It’s heartbreaking watching what Rigas’s secret experiments do to Dan. The cheerful guy we liked at the beginning of the film becomes a morose parody of his former self, and eventually a zombified drone that murders Dr. Lawrence on Rigas’s command and finds himself on death row unable to defend himself with anything but the hypnotic confession that Rigas has planted in his mind.
It’s a very well made film, if you can handle the sad stuff, but then, most of the classic horror films have some kind of tragic element. Though I think the romantic subplot between a reporter and Dr. Lawrence’s niece / assistant June (Frank Albertson and Anne Nagel) could have been done differently. Albertson’s Mark Adams seems a bit wedged in to the story. Dan is clearly flirting with June early in the movie; I think some seeds of romance between those two might have better served the overall story.
Last but not least, I must mention Corky. This may be the earliest film I’ve seen to use an animal, particularly a dog, to elicit sympathy from the audience. There have been some canine casualties in The Mummy and The Invisible Ray, not that Corky dies, but the dogs in those stories were peripheral characters at best. Corky, the family dog in the Lawrence household, is very much a full-blown characters. Corky romps playfully with Dan, he sits waiting sadly outside the laboratory door as Dan receives the detrimental doses of electricity, and their last moment together… I’ll leave that for you to experience yourself. Corky was quite the little furry actor.
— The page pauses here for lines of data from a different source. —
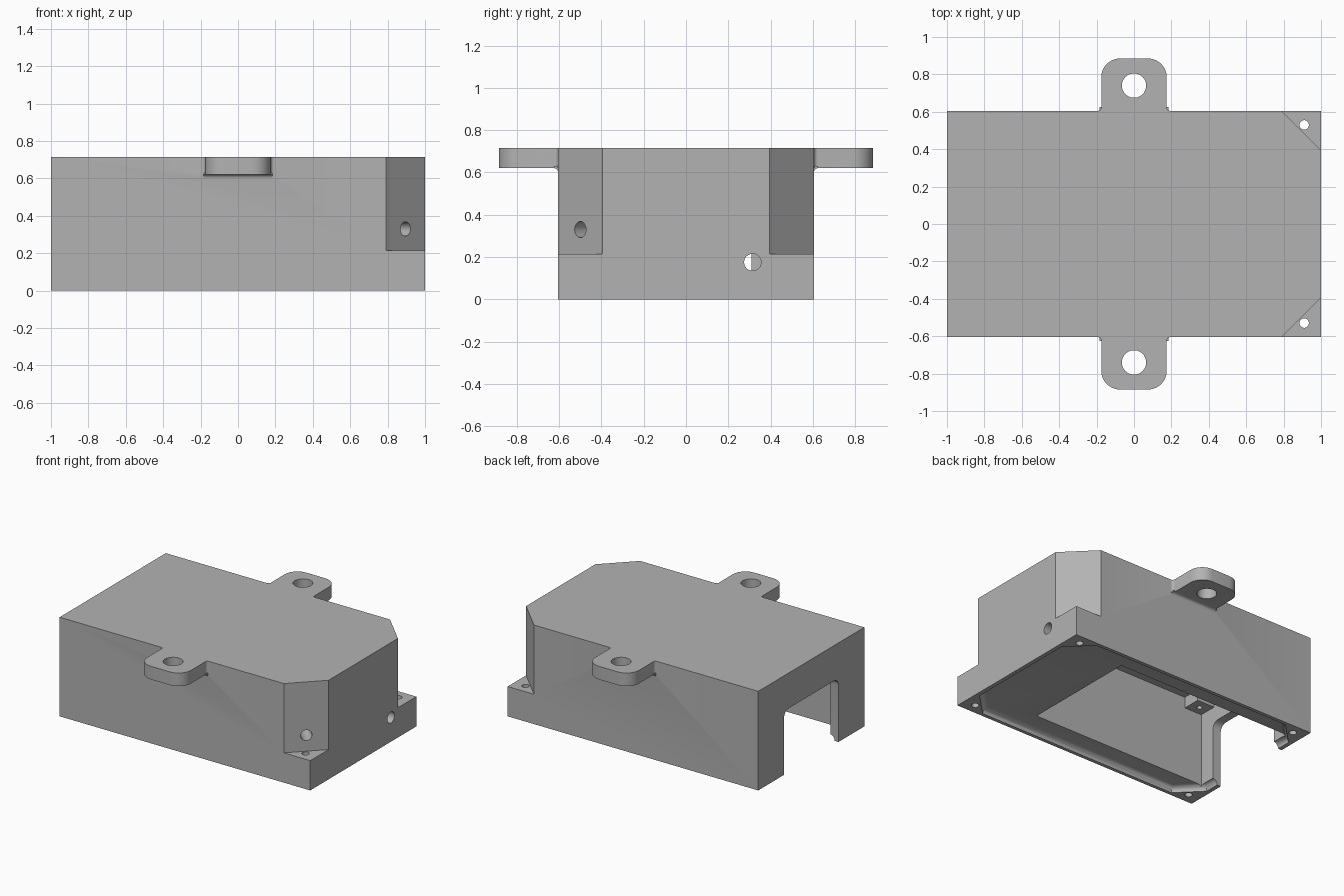
import bpy, bmesh
from math import sin, cos, pi, sqrt
from mathutils import Vector, Matrix

if "Cube" in bpy.data.objects:
    bpy.data.objects.remove(bpy.data.objects["Cube"], do_unlink=True)

grey = bpy.data.materials.new("plain grey")
grey.use_nodes = True
grey.diffuse_color = (0.45, 0.45, 0.45, 1)
grey.node_tree.nodes["Principled BSDF"].inputs["Base Color"].default_value = (0.45, 0.45, 0.45, 1)


def finish(name, bm):
    bmesh.ops.recalc_face_normals(bm, faces=bm.faces)
    mesh = bpy.data.meshes.new(name)
    bm.to_mesh(mesh)
    bm.free()
    mesh.materials.append(grey)
    obj = bpy.data.objects.new(name, mesh)
    bpy.context.collection.objects.link(obj)
    return obj


def loft(name, layers):
    """Solid through a stack of matching closed outlines."""
    bm = bmesh.new()
    rings = [[bm.verts.new(p) for p in layer] for layer in layers]
    n = len(rings[0])
    for a, b in zip(rings, rings[1:]):
        for i in range(n):
            j = (i + 1) % n
            bm.faces.new((a[i], a[j], b[j], b[i]))
    bm.faces.new(rings[0])
    bm.faces.new(rings[-1])
    return finish(name, bm)


def prism(name, outline, z0, z1):
    return loft(name, [[(x, y, z) for x, y in outline] for z in (z0, z1)])


def box(name, x0, x1, y0, y1, z0, z1):
    return prism(name, [(x0, y0), (x1, y0), (x1, y1), (x0, y1)], z0, z1)


def rod(name, start, end, radius):
    a, b = Vector(start), Vector(end)
    turn = (b - a).to_track_quat('Z', 'Y').to_matrix().to_4x4()
    bm = bmesh.new()
    bmesh.ops.create_cone(bm, cap_ends=True, segments=40, radius1=radius, radius2=radius,
                          depth=(b - a).length, matrix=Matrix.Translation((a + b) / 2) @ turn)
    return finish(name, bm)


def arc(cx, cy, r, a0, a1, steps=8):
    """Arc points, angles in quarter turns."""
    angles = [(a0 + (a1 - a0) * i / steps) * pi / 2 for i in range(steps + 1)]
    return [(cx + r * cos(a), cy + r * sin(a)) for a in angles]


def combine(target, tool, operation):
    mod = target.modifiers.new("join", 'BOOLEAN')
    mod.operation, mod.solver, mod.object = operation, 'EXACT', tool
    with bpy.context.temp_override(object=target, active_object=target):
        bpy.ops.object.modifier_apply(modifier=mod.name)
    bpy.data.objects.remove(tool, do_unlink=True)


def cut(tool):
    combine(housing, tool, 'DIFFERENCE')


def add(tool):
    combine(housing, tool, 'UNION')


HY, TOP, CEILING = 0.605, 0.715, 0.65
housing = box("housing", -1, 1, -HY, HY, 0, TOP)

# Cut-off corners above the screw flanges
for s in (-1, 1):
    cut(prism("corner_cutter", [(0.69, s * 0.705), (1.1, s * 0.295), (1.1, s * 0.705)], 0.215, 0.9))

# Mounting ears: rounded plan, small fillets where they meet the wall
W, F, R = 0.175, 0.018, 0.1
half = [(W + F, HY - 0.03)] + arc(W + F, HY + F, F, 3, 2, 5) + arc(W - R, 0.885 - R, R, 0, 1)
ear_plan = half + [(-x, y) for x, y in reversed(half)]
fillet = [(HY - 0.03, 0.63), (HY - 0.03, 0.6)] + arc(HY + 0.02, 0.6, 0.02, 2, 1, 6) + [(HY + 0.02, 0.63)]
for s in (-1, 1):
    add(prism("ear", [(x, s * y) for x, y in ear_plan], 0.62, TOP))
    add(loft("ear_fillet", [[(x, s * y, z) for y, z in fillet] for x in (-W - 0.01, W + 0.01)]))
    cut(rod("ear_hole", (0, s * 0.74, 0.5), (0, s * 0.74, 0.8), 0.065))


# Shallow lid recess with a rounded inner edge
def octagon(inset, z):
    x, y = 0.97 - inset, 0.58 - inset
    c = 0.165 - inset * (2 - sqrt(2))
    quarter = [(x, y - c), (x - c, y)]
    pts = quarter + [(-a, b) for a, b in reversed(quarter)]
    return [(a, b, z) for a, b in pts + [(-a, -b) for a, b in pts]]


r = 0.04
steps = [i * pi / 12 for i in range(7)]
cut(loft("recess_cutter", [octagon(0, -0.1)] + [octagon(r * (1 - cos(t)), r * sin(t)) for t in steps]))

# Deep pocket
PX0, PX1, PY = -0.935, 0.47, 0.43
cut(box("pocket_cutter", PX0, PX1, -PY, PY, -0.1, CEILING))

# Wide opening in the end wall, rounded at the top
side = arc(0.26, 0.41, 0.05, 0, 1, 6)
arch = [(0.31, -0.1)] + side + [(-y, z) for y, z in reversed(side)] + [(-0.31, -0.1)]
cut(loft("opening_cutter", [[(x, y, z) for y, z in arch] for x in (-1.1, -0.9)]))

# Standoffs in the pocket corners, each with a pilot hole
for x0, x1 in ((PX0 - 0.02, PX0 + 0.14), (PX1 - 0.14, PX1 + 0.02)):
    for s in (-1, 1):
        y0, y1 = sorted((s * (PY + 0.02), s * (PY - 0.13)))
        add(box("standoff", x0, x1, y0, y1, 0.57, CEILING + 0.02))
        xm = (max(x0, PX0) + min(x1, PX1)) / 2
        cut(rod("pilot_hole", (xm, s * (PY - 0.065), 0.5), (xm, s * (PY - 0.065), 0.64), 0.018))

# Lid screw holes
for x, top in ((0.91, 0.3), (-0.91, 0.25)):
    for s in (-1, 1):
        cut(rod("screw_hole", (x, s * 0.53, -0.1), (x, s * 0.53, top), 0.025))

# Cable hole through the end wall and slanted hole through one cut-off corner
cut(rod("cable_hole", (1.1, 0.315, 0.175), (0.4, 0.315, 0.175), 0.04))
cut(rod("slanted_hole", (0.993, -0.597, 0.33), (0.42, -0.024, 0.33), 0.038))

# Smooth round parts, keep edges sharp
bpy.ops.object.select_all(action='DESELECT')
housing.select_set(True)
bpy.context.view_layer.objects.active = housing
bpy.ops.object.shade_smooth_by_angle(angle=pi / 6)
This week’s supporting features:
Mickey Mouse and Minnie Mouse in The Birthday Party (1931)
The Our Gang short Little Daddy (1931)
Next week’s film:
The Invisible Man (1933) starring Claude Rains, Gloria Stuart, William Harrigan and Henry Travers
Saturday, September 17, 2011
According to what I’ve read, it was originally conceived as a vehicle for Bob Hope, but following the success of Abbott and Costello Meet Frankenstein (which I’ll get to in a future entry) Universal was eager to team the duo up with another horror legend.
More laughs result as the body count increases, and Bud and Lou find themselves hiding body after body. I think my favorite gag is where they hide a pair of corpses in plain sight by engaging them in a game of bridge. (It’s interesting to note, that the presence of onscreen corpses made the movie somewhat controversial overseas. Many such scenes were cut, which would have deprived the film of some of its funniest moments.)